WHAT IS NEEDED:
What lines of the data hold the string "radians"? Pull each one out.
*** RECORDS FOR THIS TASK Section Begins ***
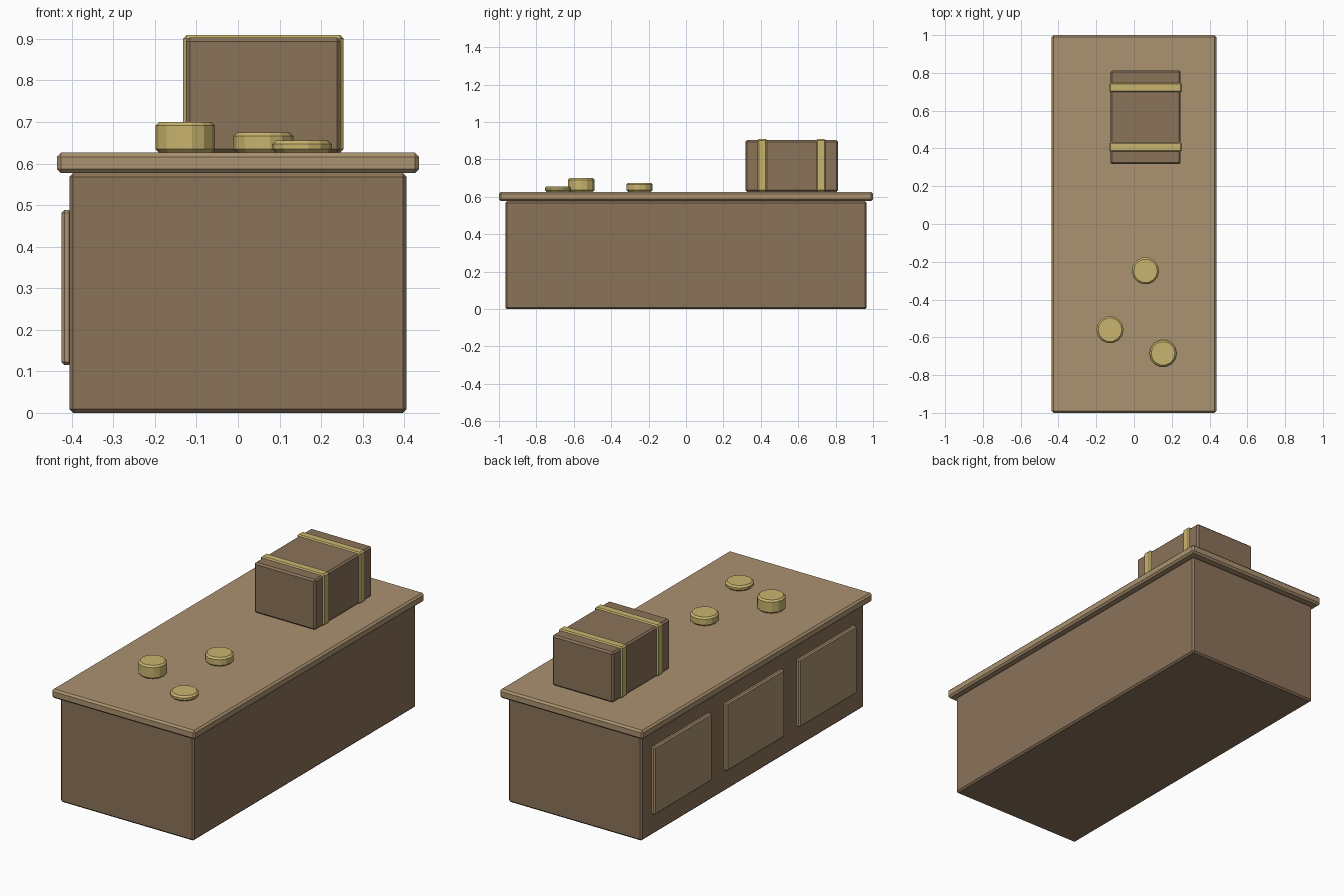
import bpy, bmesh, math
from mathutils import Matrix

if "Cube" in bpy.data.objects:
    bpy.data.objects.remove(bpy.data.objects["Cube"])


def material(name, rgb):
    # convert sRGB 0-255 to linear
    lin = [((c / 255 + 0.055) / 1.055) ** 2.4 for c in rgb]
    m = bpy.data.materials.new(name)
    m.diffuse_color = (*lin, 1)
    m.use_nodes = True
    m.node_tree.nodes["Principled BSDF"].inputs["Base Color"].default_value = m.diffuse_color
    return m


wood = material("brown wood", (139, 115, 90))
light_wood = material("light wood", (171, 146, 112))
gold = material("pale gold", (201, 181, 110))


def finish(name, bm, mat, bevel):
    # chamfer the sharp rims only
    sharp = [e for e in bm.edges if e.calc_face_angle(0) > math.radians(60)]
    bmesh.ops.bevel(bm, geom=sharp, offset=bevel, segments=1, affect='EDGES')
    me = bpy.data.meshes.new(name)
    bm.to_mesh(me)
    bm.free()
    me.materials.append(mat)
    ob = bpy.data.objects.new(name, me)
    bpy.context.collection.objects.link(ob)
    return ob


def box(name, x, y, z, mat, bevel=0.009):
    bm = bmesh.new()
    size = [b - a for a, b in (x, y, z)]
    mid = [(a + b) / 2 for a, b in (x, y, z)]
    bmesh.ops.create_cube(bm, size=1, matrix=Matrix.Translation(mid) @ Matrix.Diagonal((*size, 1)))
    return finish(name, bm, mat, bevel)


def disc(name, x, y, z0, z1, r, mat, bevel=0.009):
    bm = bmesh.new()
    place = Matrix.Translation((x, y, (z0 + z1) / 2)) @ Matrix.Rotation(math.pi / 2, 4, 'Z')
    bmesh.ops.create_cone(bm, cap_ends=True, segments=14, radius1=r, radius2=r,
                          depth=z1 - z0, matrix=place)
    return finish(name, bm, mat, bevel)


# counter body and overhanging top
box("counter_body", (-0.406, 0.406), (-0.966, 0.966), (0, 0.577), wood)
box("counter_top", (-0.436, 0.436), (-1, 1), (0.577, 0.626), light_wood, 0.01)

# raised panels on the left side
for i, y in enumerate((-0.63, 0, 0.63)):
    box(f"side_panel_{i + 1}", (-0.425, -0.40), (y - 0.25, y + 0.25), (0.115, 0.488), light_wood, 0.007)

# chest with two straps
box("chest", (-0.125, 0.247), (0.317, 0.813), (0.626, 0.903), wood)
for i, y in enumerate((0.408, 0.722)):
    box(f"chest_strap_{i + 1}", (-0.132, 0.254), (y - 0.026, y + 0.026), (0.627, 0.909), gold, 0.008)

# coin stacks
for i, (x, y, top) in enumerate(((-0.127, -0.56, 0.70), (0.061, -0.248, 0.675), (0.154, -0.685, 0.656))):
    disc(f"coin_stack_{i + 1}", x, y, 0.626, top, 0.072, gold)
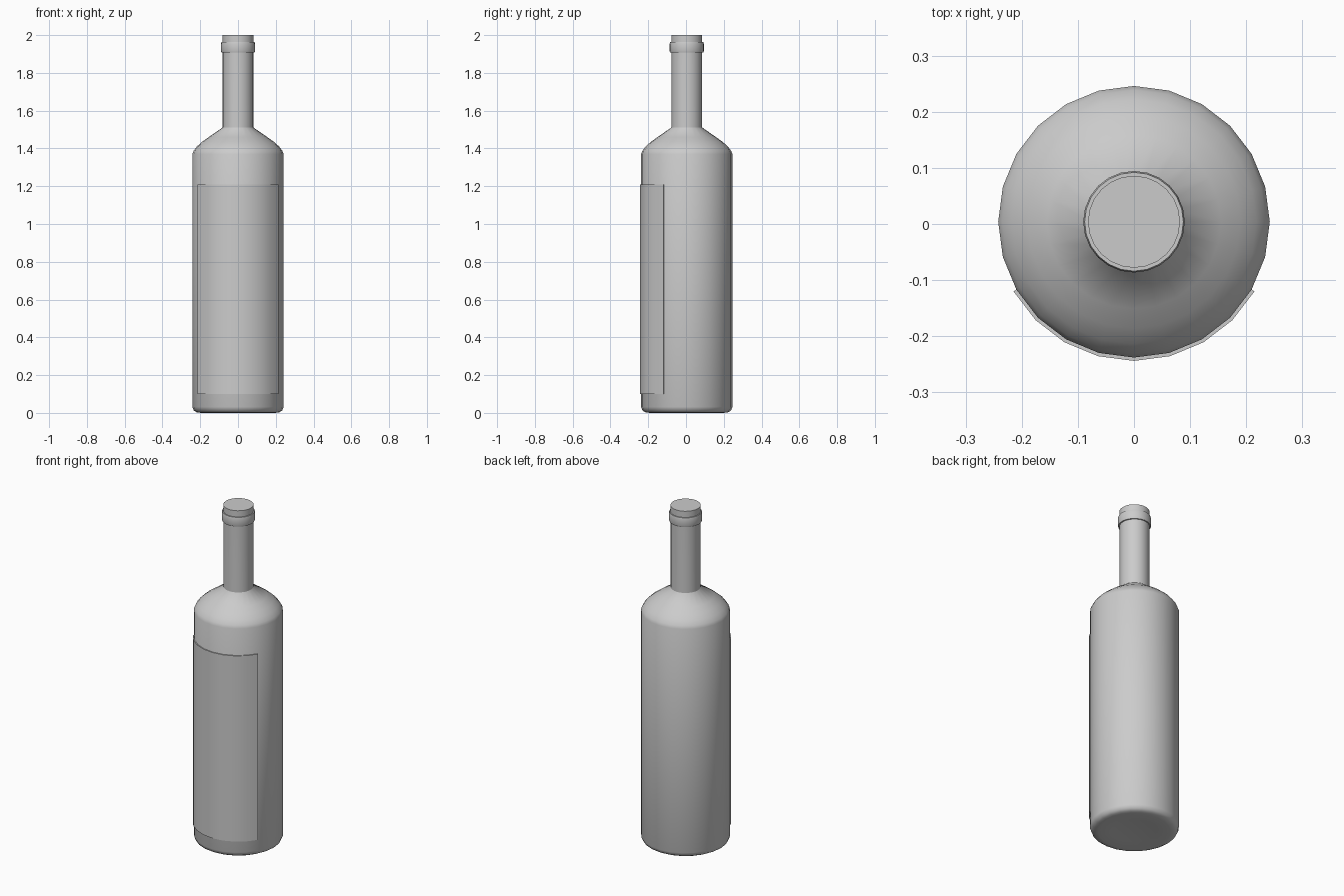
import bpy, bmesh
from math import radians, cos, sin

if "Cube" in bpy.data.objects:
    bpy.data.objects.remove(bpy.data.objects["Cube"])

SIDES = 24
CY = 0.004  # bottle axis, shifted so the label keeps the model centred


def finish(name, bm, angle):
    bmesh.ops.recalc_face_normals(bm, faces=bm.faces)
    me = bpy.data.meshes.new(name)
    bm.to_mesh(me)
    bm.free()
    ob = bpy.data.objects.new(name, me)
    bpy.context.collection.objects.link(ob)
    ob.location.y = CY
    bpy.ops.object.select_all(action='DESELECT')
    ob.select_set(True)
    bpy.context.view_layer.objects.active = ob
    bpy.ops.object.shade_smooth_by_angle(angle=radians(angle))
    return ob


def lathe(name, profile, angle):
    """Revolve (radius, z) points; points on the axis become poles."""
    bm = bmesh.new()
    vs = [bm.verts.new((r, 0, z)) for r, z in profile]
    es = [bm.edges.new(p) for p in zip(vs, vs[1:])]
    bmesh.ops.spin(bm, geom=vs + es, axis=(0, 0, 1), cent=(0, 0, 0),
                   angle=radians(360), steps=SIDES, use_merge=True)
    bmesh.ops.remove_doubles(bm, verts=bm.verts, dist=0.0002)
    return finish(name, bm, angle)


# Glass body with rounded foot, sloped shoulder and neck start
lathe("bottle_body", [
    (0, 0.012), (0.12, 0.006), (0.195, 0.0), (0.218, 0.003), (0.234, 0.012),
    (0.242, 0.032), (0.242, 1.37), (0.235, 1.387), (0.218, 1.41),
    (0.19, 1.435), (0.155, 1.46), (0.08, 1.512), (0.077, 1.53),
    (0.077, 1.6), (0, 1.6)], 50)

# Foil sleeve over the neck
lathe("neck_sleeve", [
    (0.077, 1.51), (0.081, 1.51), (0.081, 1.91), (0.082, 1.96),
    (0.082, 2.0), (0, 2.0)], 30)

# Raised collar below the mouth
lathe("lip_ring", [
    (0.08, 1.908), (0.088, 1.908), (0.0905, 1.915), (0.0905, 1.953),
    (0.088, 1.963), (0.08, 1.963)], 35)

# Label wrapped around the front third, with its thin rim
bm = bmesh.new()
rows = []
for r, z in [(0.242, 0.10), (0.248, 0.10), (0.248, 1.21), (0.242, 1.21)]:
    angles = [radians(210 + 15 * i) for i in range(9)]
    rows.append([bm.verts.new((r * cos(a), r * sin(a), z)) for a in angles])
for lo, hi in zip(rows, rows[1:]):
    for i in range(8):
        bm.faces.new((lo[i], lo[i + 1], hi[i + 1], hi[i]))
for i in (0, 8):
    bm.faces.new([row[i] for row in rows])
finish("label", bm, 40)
*** RECORDS FOR THIS TASK Section Ends ***
RESPONSE TO THE EXERCISE:
    sharp = [e for e in bm.edges if e.calc_face_angle(0) > math.radians(60)]
from math import radians, cos, sin
    bpy.ops.object.shade_smooth_by_angle(angle=radians(angle))
                   angle=radians(360), steps=SIDES, use_merge=True)
    angles = [radians(210 + 15 * i) for i in range(9)]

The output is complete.